Records provided below:

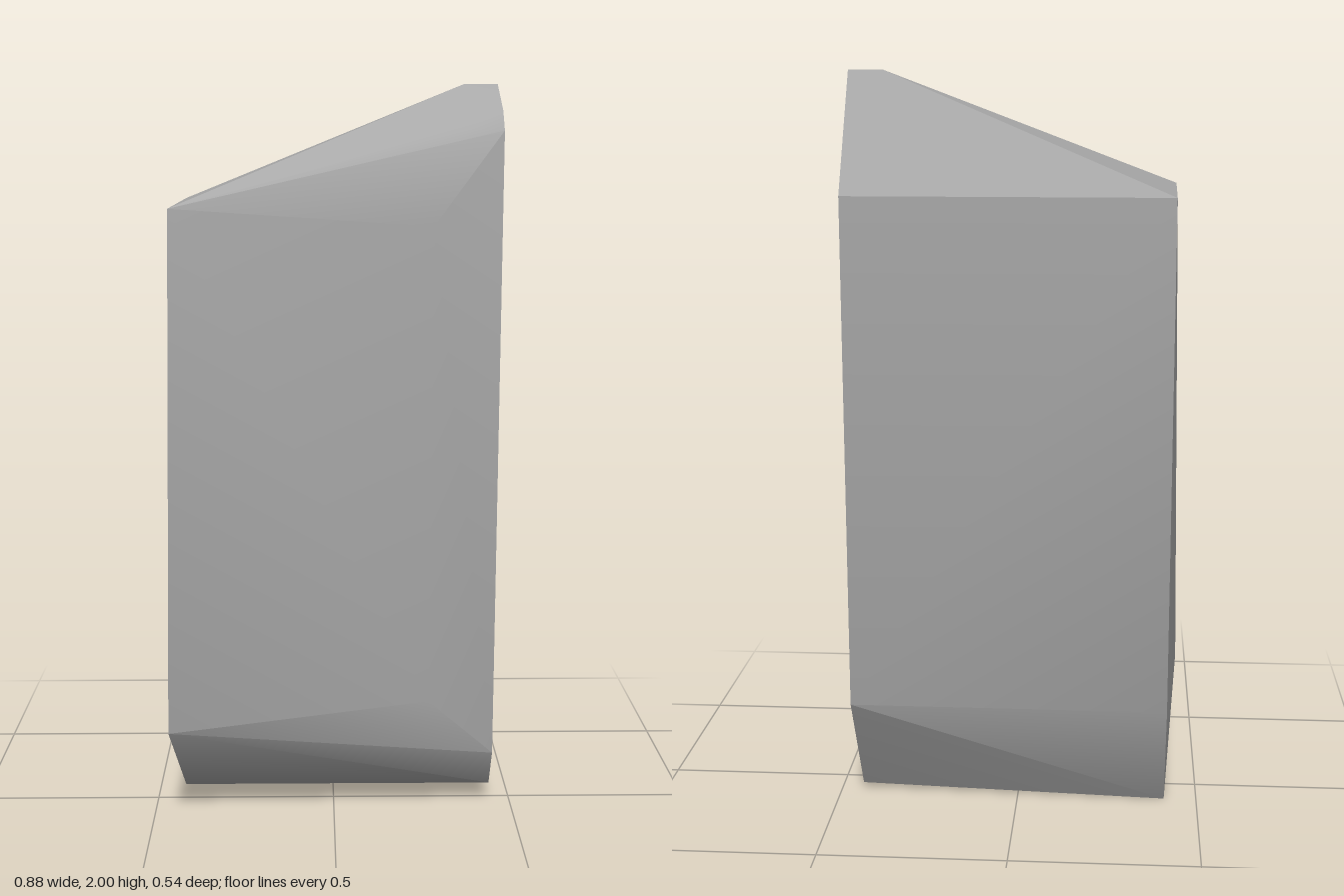
import * as THREE from 'three';
import { ConvexGeometry } from 'three/addons/geometries/ConvexGeometry.js';
import { toCreasedNormals } from 'three/addons/utils/BufferGeometryUtils.js';

export function createModel() {
  const model = new THREE.Group();
  model.name = 'stoneSlab';

  const stone = new THREE.MeshStandardMaterial({ color: 0xa8a8a8 });
  stone.name = 'stoneGrey';

  // Left end outline (+x) as [z, y]
  const leftEnd = [
    [-0.08, 2], [0.065, 1.93], [0.11, 1.88], [0.11, 0.18],
    [0.035, 0.06], [-0.08, 0.02], [-0.268, 0.33], [-0.268, 1.69],
  ].map(([z, y]) => [0.44, y, z]);

  // Right end (-x), leaning slightly outwards at the front foot
  const rightEnd = [
    [-0.41, 1.69, -0.268], [-0.42, 1.69, 0.268], [-0.445, 0.3, 0.265],
    [-0.418, 0.06, 0.035], [-0.41, 0.005, -0.1], [-0.41, 0.33, -0.268],
  ];

  // Short top ridge and the chipped front corner
  const chips = [
    [0.35, 2, -0.08], [0.35, 1.885, 0.11],
    [0.255, 1.64, 0.188], [0.255, 0.36, 0.188],
  ];

  const corners = [...leftEnd, ...rightEnd, ...chips].map((p) => new THREE.Vector3(...p));
  const geometry = toCreasedNormals(new ConvexGeometry(corners), THREE.MathUtils.degToRad(30));

  const slab = new THREE.Mesh(geometry, stone);
  slab.name = 'slab';
  model.add(slab);
  return model;
}
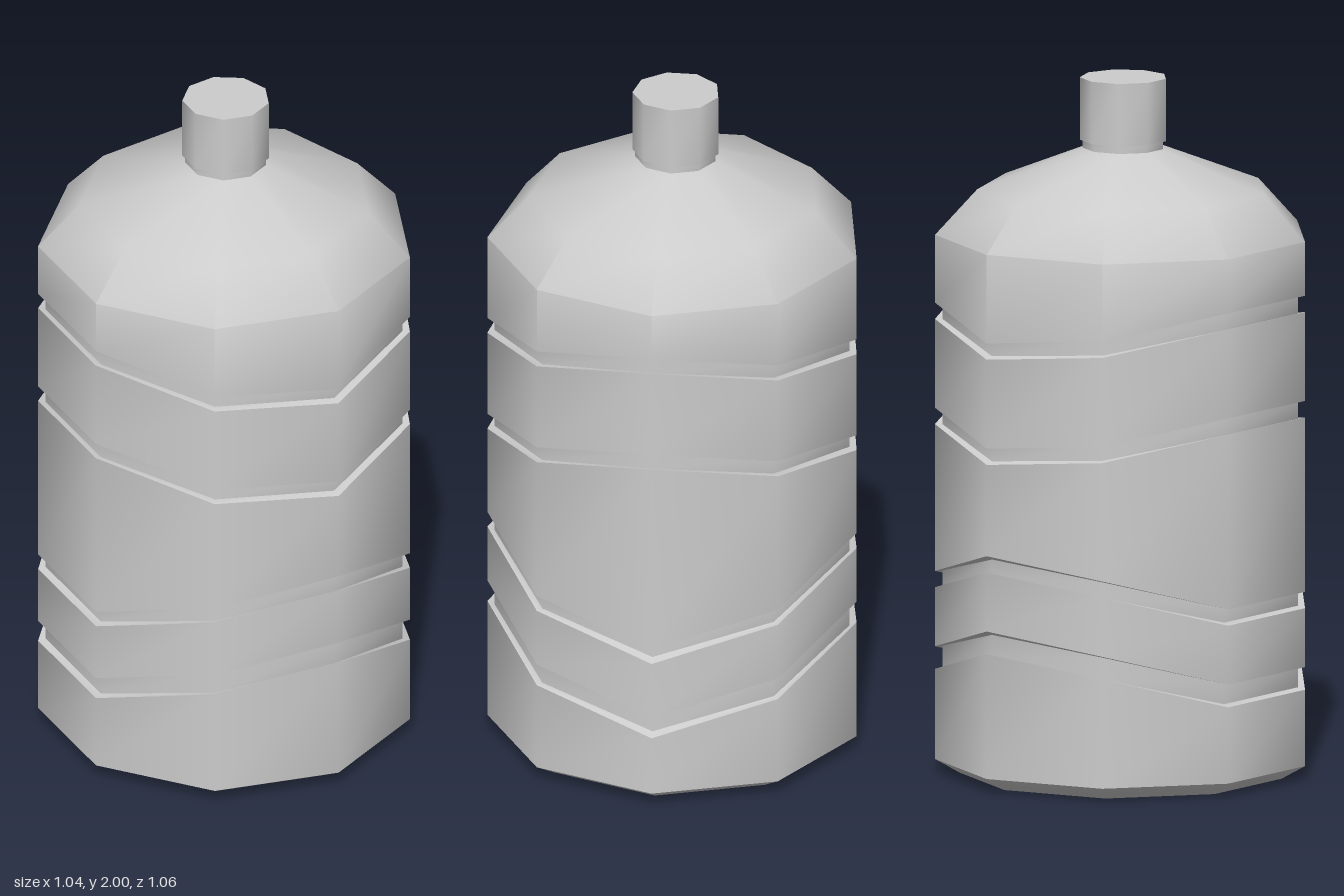
import * as THREE from 'three';
import { toCreasedNormals } from 'three/addons/utils/BufferGeometryUtils.js';

const SIDES = 9;
const CENTRE_X = -0.017;
const R = 0.537;        // body radius
const R_GROOVE = 0.516; // groove floor radius

// Height offsets of the zigzag grooves at 0, 40, 80, 120 and 160 degrees (mirrored in z)
const UPPER = [0.12, 0.06, 0, 0.033, 0.1];
const LOWER = [-0.185, -0.1, 0, -0.045, -0.14];
const FLAT = [0, 0, 0, 0, 0];

const ring = (r, y, wave = FLAT) => ({ r, y, wave });

// Joins nine-sided rings, listed from bottom to top, into one skin
function skin(rings) {
  const point = ({ r, y, wave }, i) => {
    const k = i % SIDES;
    const a = (k / SIDES) * Math.PI * 2;
    return [CENTRE_X + r * Math.cos(a), y + wave[Math.min(k, SIDES - k)], r * Math.sin(a)];
  };
  const pos = [];
  for (let j = 0; j < rings.length - 1; j++) {
    const lo = rings[j], hi = rings[j + 1];
    for (let i = 0; i < SIDES; i++) {
      const a = point(lo, i), b = point(lo, i + 1), c = point(hi, i), d = point(hi, i + 1);
      if (lo.r > 0) pos.push(...a, ...c, ...b);
      if (hi.r > 0) pos.push(...b, ...c, ...d);
    }
  }
  const geo = new THREE.BufferGeometry();
  geo.setAttribute('position', new THREE.Float32BufferAttribute(pos, 3));
  return toCreasedNormals(geo, 0.85);
}

// Four rings of one groove; the floor's zigzag is slightly shallower than the rim's
function groove(bottom, top, wave) {
  const mid = (Math.max(...wave) + Math.min(...wave)) / 2;
  const inner = wave.map((w) => mid + (w - mid) * 0.87);
  return [
    ring(R, bottom, wave), ring(R_GROOVE, bottom, inner),
    ring(R_GROOVE, top, inner), ring(R, top, wave),
  ];
}

export function createModel() {
  const model = new THREE.Group();
  model.name = 'bottle';
  const material = new THREE.MeshStandardMaterial({ color: 0xcccccc });
  const add = (name, rings) => {
    const mesh = new THREE.Mesh(skin(rings), material);
    mesh.name = name;
    model.add(mesh);
  };

  // Recessed base, grooved wall, shoulder and short neck
  add('body', [
    ring(0, 0.04), ring(0.3, 0.04), ring(0.39, 0), ring(0.467, 0), ring(R, 0.04),
    ...groove(0.4, 0.465, LOWER),
    ...groove(0.635, 0.682, LOWER),
    ...groove(0.945, 0.992, UPPER),
    ...groove(1.248, 1.295, UPPER),
    ring(R, 1.55), ring(0.417, 1.68), ring(0.117, 1.797), ring(0.117, 1.83),
  ]);

  // Screw cap
  add('cap', [ring(0, 1.82), ring(0.125, 1.82), ring(0.125, 2), ring(0, 2)]);
  return model;
}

End of Records provided.

#### What is being asked
From the listing above, copy every line that holds the string "radius".

#### Output of the task
const R = 0.537;        // body radius
const R_GROOVE = 0.516; // groove floor radius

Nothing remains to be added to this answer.